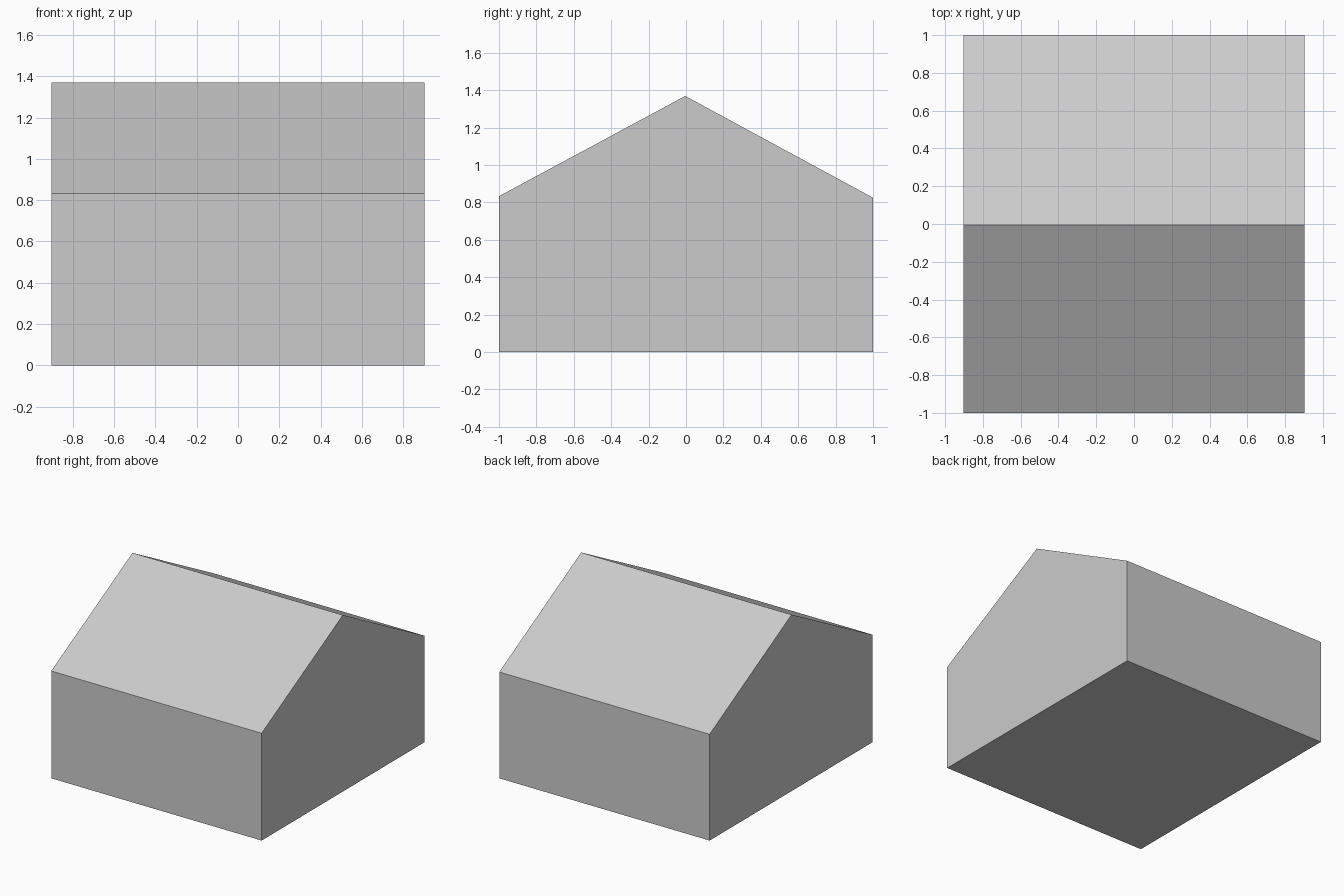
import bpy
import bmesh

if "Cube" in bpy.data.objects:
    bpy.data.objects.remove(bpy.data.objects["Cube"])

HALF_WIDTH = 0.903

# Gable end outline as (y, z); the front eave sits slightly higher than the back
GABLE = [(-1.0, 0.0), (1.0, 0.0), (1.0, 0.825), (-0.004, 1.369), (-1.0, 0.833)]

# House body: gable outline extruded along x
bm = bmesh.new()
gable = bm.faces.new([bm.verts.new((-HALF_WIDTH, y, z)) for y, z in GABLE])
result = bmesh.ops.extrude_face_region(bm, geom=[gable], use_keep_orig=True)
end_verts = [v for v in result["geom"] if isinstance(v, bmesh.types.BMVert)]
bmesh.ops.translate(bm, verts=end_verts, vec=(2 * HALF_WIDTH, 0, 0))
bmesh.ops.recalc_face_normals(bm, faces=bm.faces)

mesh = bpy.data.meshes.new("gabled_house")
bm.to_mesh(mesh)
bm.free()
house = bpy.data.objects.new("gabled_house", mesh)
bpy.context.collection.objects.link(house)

☆ ☆ ☆ ☆ ☆ ☆ ☆

EXERCISE DESCRIPTION — Starting at the line in the records above that contains "bm.to_mesh(mesh)", output every line up to and including the last one, with nothing added.

PROBLEM SOLUTION —
bm.to_mesh(mesh)
bm.free()
house = bpy.data.objects.new("gabled_house", mesh)
bpy.context.collection.objects.link(house)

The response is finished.